Topical oils help in that they lubricate the scalp and promote hair growth. From Bergamot oil and Kair placenta to a range of more expensive products, including the Nioxin range. I feel that your hairdresser probably knows more about you than your doctor, so this is a good starting point. After that see your survivorship physician for topical prescriptions or a hair clinic. DermaPen is thought to be good for hair growth.

Madame Medusa, it’s time to remember

Do you remember Madame Medusa looking for the diamond in the swamp in The Rescuers? Are you losing your mind? Forgetting where you put your keys or where you parked? Worried about dementia? Does it run in your family? Or maybe you suffer from those unseen forgetful word fart moments…

Well, there is no doubt that oestrogen helps the female brain. It looks like the changes occur in the peri-menopausal years. How oestrogen, if taken as oral HRT, crosses blood brain barrier, we are not sure. 
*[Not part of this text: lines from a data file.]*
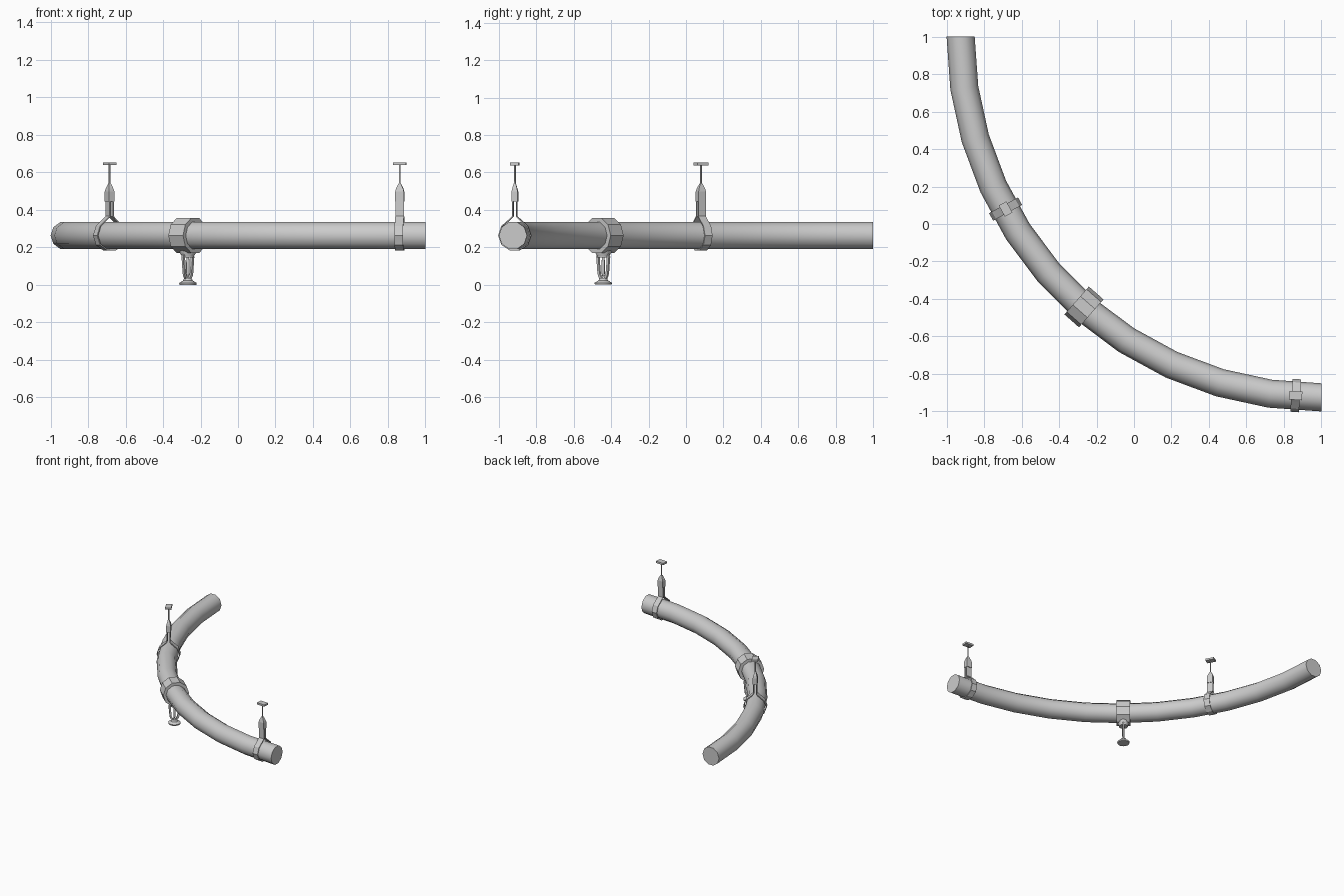
import bpy
from math import sin, cos, radians, pi
from mathutils import Matrix

if "Cube" in bpy.data.objects:
    bpy.data.objects.remove(bpy.data.objects["Cube"])

R, CZ, SEG = 1.925, 0.263, 11
STEP = 90 / SEG


def mesh_object(name, verts, faces, matrix=None, smooth=None):
    me = bpy.data.meshes.new(name)
    me.from_pydata(verts, [], faces)
    ob = bpy.data.objects.new(name, me)
    bpy.context.collection.objects.link(ob)
    if matrix:
        ob.matrix_world = matrix
    bpy.ops.object.select_all(action='DESELECT')
    ob.select_set(True)
    bpy.context.view_layer.objects.active = ob
    bpy.ops.object.mode_set(mode='EDIT')
    bpy.ops.mesh.select_all(action='SELECT')
    bpy.ops.mesh.normals_make_consistent(inside=False)
    bpy.ops.object.mode_set(mode='OBJECT')
    if smooth:
        bpy.ops.object.shade_smooth_by_angle(angle=radians(smooth))
    return ob


def loft(name, rings, matrix=None, smooth=None):
    """Skin a list of equal-sized rings and cap both ends."""
    n = len(rings[0])
    faces = [(i * n + j, i * n + (j + 1) % n, (i + 1) * n + (j + 1) % n, (i + 1) * n + j)
             for i in range(len(rings) - 1) for j in range(n)]
    faces += [tuple(range(n)), tuple(range((len(rings) - 1) * n, len(rings) * n))]
    return mesh_object(name, [v for r in rings for v in r], faces, matrix, smooth)


def lathe(name, profile, n, matrix, smooth=None):
    """Profile is (radius, z) pairs turned around the local z axis."""
    return loft(name, [[(r * cos(2 * pi * j / n), r * sin(2 * pi * j / n), z)
                        for j in range(n)] for r, z in profile], matrix, smooth)


def stack(name, sections, matrix):
    """Rectangular sections (y centre, half x, half y, z) stacked upward."""
    return loft(name, [[(sx * hx, c + sy * hy, z)
                        for sx, sy in ((-1, -1), (1, -1), (1, 1), (-1, 1))]
                       for c, hx, hy, z in sections], matrix)


def frame(deg, r=1.92):
    """Local x runs along the pipe, local y across it."""
    a = radians(deg)
    return Matrix.Translation((1 - r * cos(a), 1 - r * sin(a), 0)) @ Matrix.Rotation(a - pi / 2, 4, 'Z')


def decagon(r):
    return [(r * cos(2 * pi * j / 10), CZ + r * sin(2 * pi * j / 10)) for j in range(10)]


# curved pipe
rings = []
for i in range(SEG + 1):
    a = radians(i * STEP)
    rings.append([(1 - (R + y) * cos(a), 1 - (R + y) * sin(a), z) for y, z in decagon(0.075)])
loft("pipe", rings, smooth=50)

# pipe hangers
half = [(0.010, 0.46), (0.010, 0.365), (0.030, 0.346), (0.068, 0.313),
        (0.085, 0.263), (0.068, 0.214), (0.026, 0.187)]
path = half + [(-y, z) for y, z in reversed(half)]
for k, deg in enumerate((3.5 * STEP, 10.5 * STEP), 1):
    m = frame(deg)
    n = len(path)
    strap = mesh_object(f"hanger_strap_{k}",
                        [(x, y, z) for x in (-0.023, 0.023) for y, z in path],
                        [(i, i + 1, n + i + 1, n + i) for i in range(n - 1)], m)
    mod = strap.modifiers.new("thickness", 'SOLIDIFY')
    mod.thickness, mod.offset = 0.006, 0
    stack(f"hanger_socket_{k}", [(0, 0.023, 0.017, 0.445), (0, 0.023, 0.017, 0.497),
                                 (0, 0.019, 0.013, 0.513), (0, 0.006, 0.006, 0.54)], m)
    lathe(f"hanger_rod_{k}", [(0.005, 0.53), (0.005, 0.645)], 8, m, 50)
    stack(f"ceiling_plate_{k}", [(0, 0.034, 0.023, 0.638), (0, 0.034, 0.023, 0.653)], m)

# sprinkler coupling
m = frame(48.7)
loft("coupling", [[(x, y, z) for y, z in decagon(0.099)] for x in (-0.052, 0.052)], m)
lathe("sprinkler_boss", [(0.05, 0.21), (0.05, 0.180), (0.034, 0.155), (0.034, 0.145)], 12, m, 35)

# sprinkler frame arms, bulb and deflector
for side in (-1, 1):
    stack(f"frame_arm_{'left' if side < 0 else 'right'}",
          [(side * c, 0.006, h, z) for c, h, z in
           ((0.010, 0.010, 0.030), (0.022, 0.009, 0.044), (0.029, 0.007, 0.06),
            (0.035, 0.007, 0.12), (0.037, 0.008, 0.150), (0.028, 0.010, 0.165))], m)
lathe("glass_bulb", [(0.005, 0.045), (0.009, 0.06), (0.009, 0.125), (0.006, 0.15)], 8, m, 50)
lathe("deflector", [(0.045, 0.0), (0.047, 0.010), (0.026, 0.022), (0.020, 0.036)], 16, m, 35)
If you can’t or won’t take HRT, the data again shows that exercise, the dark berries, and decreasing stress and improving sleep help. Taking HRT when in menopause hasn’t been shown to necessarily help. Again, much controversial data. Talk with your medical team.

Dear Maleficent, what might your complaint be?

Maybe you are that bad fairy that manages medical menopause. From the old movie to the new. Yes, you too can change from the old fairy of menopause to the new; send ideas of how you’ve achieved this. 

Prof Carol-Ann Benn heads up an internationally accredited, multi-disciplinary breast cancer centre at Netcare Milpark Hospital. She lectures at Wits University and, in 2002, established the Breast Health Foundation.Prof Carol-Ann Benn heads up an internationally accredited, multi-disciplinary breast cancer centre at Netcare Milpark Hospital. She lectures at Wits University and, in 2002, established the Breast Health Foundation.

MEET THE EXPERT – Prof Carol-Ann Benn

Prof Carol-Ann Benn heads up internationally accredited, multi-disciplinary breast cancer centres at Helen Joseph Hospital and Netcare Milpark Hospital. She lectures at Wits University and, in 2002, established the Breast Health Foundation.